A Healthy Parish is Led by Priests Striving for Health and Holiness
THANK YOU TO ALL who have participated in the Realign Resources for Mission (RRM) parish meetings so far. It has been a great privilege to meet with you, pray with you and discuss with you how, together, we can ensure every parish in our diocese is fit for mission in the 21st century.
What is the mission of every parish? It is that divine mandate given by Jesus Christ himself: “Go therefore and make disciples of all nations, baptizing them in the name of the Father and of the Son and of the Holy Spirit.” (Mt 28:19) And why is that important? Because, as Bishop Boyea proposes to us: “In the person of Jesus Christ, we introduce our family and friends to the deepest happiness, meaning and peace that this life can offer. We also help them get to heaven in the next. Our earthly existence has no greater purpose.”

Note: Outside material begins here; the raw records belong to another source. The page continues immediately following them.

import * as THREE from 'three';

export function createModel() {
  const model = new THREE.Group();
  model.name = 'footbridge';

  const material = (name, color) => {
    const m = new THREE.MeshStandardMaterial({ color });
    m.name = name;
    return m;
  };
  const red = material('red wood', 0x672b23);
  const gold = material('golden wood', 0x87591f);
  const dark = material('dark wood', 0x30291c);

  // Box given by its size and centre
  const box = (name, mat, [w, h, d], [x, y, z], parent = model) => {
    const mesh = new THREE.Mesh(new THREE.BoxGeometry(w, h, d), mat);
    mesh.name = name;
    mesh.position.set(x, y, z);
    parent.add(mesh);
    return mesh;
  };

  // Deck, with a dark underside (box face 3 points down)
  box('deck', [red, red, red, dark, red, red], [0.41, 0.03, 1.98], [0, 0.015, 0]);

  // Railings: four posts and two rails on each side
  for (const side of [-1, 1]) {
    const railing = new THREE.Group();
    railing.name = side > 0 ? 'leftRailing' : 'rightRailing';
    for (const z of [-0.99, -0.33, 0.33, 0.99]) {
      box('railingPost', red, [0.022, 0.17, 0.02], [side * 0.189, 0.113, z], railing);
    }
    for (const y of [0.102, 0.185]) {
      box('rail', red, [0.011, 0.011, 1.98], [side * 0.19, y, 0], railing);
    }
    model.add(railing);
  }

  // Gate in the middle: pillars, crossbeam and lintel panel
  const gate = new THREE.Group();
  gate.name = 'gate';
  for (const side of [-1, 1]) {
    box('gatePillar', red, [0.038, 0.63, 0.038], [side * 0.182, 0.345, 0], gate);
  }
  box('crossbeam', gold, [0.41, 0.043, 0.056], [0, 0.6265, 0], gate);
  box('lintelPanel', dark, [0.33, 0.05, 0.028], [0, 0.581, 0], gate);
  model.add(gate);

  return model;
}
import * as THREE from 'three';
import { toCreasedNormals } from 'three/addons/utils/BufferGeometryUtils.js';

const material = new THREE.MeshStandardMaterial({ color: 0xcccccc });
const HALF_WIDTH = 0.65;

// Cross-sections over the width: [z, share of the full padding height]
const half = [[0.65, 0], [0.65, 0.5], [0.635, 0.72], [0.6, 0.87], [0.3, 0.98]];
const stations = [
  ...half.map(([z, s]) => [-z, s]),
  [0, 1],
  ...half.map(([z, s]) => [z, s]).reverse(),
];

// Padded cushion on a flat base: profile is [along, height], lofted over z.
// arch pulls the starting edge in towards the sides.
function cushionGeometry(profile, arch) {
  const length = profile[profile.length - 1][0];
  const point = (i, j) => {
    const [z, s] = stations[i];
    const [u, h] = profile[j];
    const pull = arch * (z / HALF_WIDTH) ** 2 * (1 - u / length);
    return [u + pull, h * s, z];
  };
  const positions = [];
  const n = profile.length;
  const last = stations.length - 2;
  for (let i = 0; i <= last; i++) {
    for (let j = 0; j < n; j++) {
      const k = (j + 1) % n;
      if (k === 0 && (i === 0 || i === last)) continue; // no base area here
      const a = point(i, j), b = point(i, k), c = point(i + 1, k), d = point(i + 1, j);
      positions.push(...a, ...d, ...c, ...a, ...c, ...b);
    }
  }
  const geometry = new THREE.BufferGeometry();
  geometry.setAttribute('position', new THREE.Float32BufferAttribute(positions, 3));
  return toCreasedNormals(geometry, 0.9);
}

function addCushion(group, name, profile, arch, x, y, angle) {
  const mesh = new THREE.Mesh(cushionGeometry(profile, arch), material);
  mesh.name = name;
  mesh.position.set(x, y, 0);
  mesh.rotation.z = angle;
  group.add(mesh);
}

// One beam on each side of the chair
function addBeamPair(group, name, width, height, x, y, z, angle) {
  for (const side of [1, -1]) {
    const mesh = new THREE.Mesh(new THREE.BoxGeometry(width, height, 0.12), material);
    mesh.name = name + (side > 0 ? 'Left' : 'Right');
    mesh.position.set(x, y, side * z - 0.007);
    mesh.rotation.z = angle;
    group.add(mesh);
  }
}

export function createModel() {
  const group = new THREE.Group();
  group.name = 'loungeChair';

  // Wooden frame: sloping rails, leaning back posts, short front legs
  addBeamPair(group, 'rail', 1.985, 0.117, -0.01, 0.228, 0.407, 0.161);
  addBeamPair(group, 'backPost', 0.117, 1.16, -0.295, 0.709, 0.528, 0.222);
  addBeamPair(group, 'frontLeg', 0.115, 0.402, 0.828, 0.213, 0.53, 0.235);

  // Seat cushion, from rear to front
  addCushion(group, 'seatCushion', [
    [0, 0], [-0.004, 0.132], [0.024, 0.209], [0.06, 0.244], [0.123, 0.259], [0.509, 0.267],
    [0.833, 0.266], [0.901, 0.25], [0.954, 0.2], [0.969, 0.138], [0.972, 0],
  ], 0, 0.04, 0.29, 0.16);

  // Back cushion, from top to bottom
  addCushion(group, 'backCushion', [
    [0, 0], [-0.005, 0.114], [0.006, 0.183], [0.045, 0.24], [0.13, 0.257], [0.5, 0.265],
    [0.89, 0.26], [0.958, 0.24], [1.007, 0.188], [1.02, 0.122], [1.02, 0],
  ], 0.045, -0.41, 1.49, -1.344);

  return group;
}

Hence, the importance of our recent parish meetings. It is your feedback that will inform the next step for the RRM process as we begin drawing up a range of concrete proposals. These proposals will come back to you for further comment next year before going to Bishop Boyea after Easter 2021.
From the feedback received already, it seems that when faced with the stark statistical realities charting decline in our parishes in recent decades, most of us are convinced that some form of restructuring has to occur, that “something must be done.” As articulated at each parish meeting, Bishop Boyea has now put forth a vision what that “something” should look like. He proposes that a healthy parish within the Diocese of Lansing is one that is: led by priests who are striving for health and holiness; equips and empowers parish staff; makes and forms missionary disciples; and seeks the lost and serves the poor.
This is a fourfold vision borne of many months of prayer and study. In the coming editions of FAITH magazine, I would like to explore and explain each of these four principles beginning this month with the first: “A healthy parish within the Diocese of Lansing is one that is: led by priests who are striving for health and holiness”. On this, I would like to say three things.
First, if we think that merely restructuring the diocese will bring different results, we're fooling ourselves. We need to change the culture and not just the structure of the parishes. In each parish there needs to be a culture which fosters and rewards and celebrates the very conditions that make evangelization possible. If we don't have the culture in place, we're never going to be able to get off the ground and move into a missionary mindset from parish to parish.
Second, creating that cultural change is ultimately a question of leadership, both the leadership of the individual pastor and the leadership of the bishop. As diocesan priests, we need to be unified with and accountable to our bishop. As any member of our presbyterate can testify to, not all priests have the capacity to lead a parish, and not all priests want to lead a parish. For some, that’s a question of training and, certainly, ongoing formation for priests has to become a much higher priority. For others, though, it is simply a question of having different gifts and talents – and that’s fine. When priests use the unique gifts that God has given them in their priestly apostolate, they are much more likely to see those gifts bear fruit, and that is when priests become most alive and most effective.
Third, parishes need multiple priests who also live in community. That could mean living in the same rectory or living in a way in which they share common life. That was the vision of priestly fraternity as initiated by Jesus Christ (Lk 10:1), and as affirmed by the Second Vatican Council (Presbyterorum Ordinis 7, 8). We priests cannot do what we are called to do on our own. We need to support each other so that we can prevent each other from falling into those traps that cause us to be lonely or vulnerable to the enemy. When priestly leadership fails, it is the laity who get discouraged, who feel lost and who often fall away or go somewhere else. Working together, we priests can better serve our laity in many ways, including an increased availability of the sacraments which help to foster an ever-deeper relationship with Jesus Christ.
Each parish needs priests who are pursuing holiness and who are led by a pastor who can create a happy and holy team of clerics and lay staff. This team, in turn, can foster communities of missionary disciples who are inspired and capable of bringing the person of Jesus Christ to a contemporary society in desperate need of his healing love. With the grace of God, together we can achieve this.
What is the mission of every parish? It is that divine mandate given by Jesus Christ himself: ‘Go therefore and make disciples of all nations, baptizing them in the name of the Father and of the Son and of the Holy Spirit.’”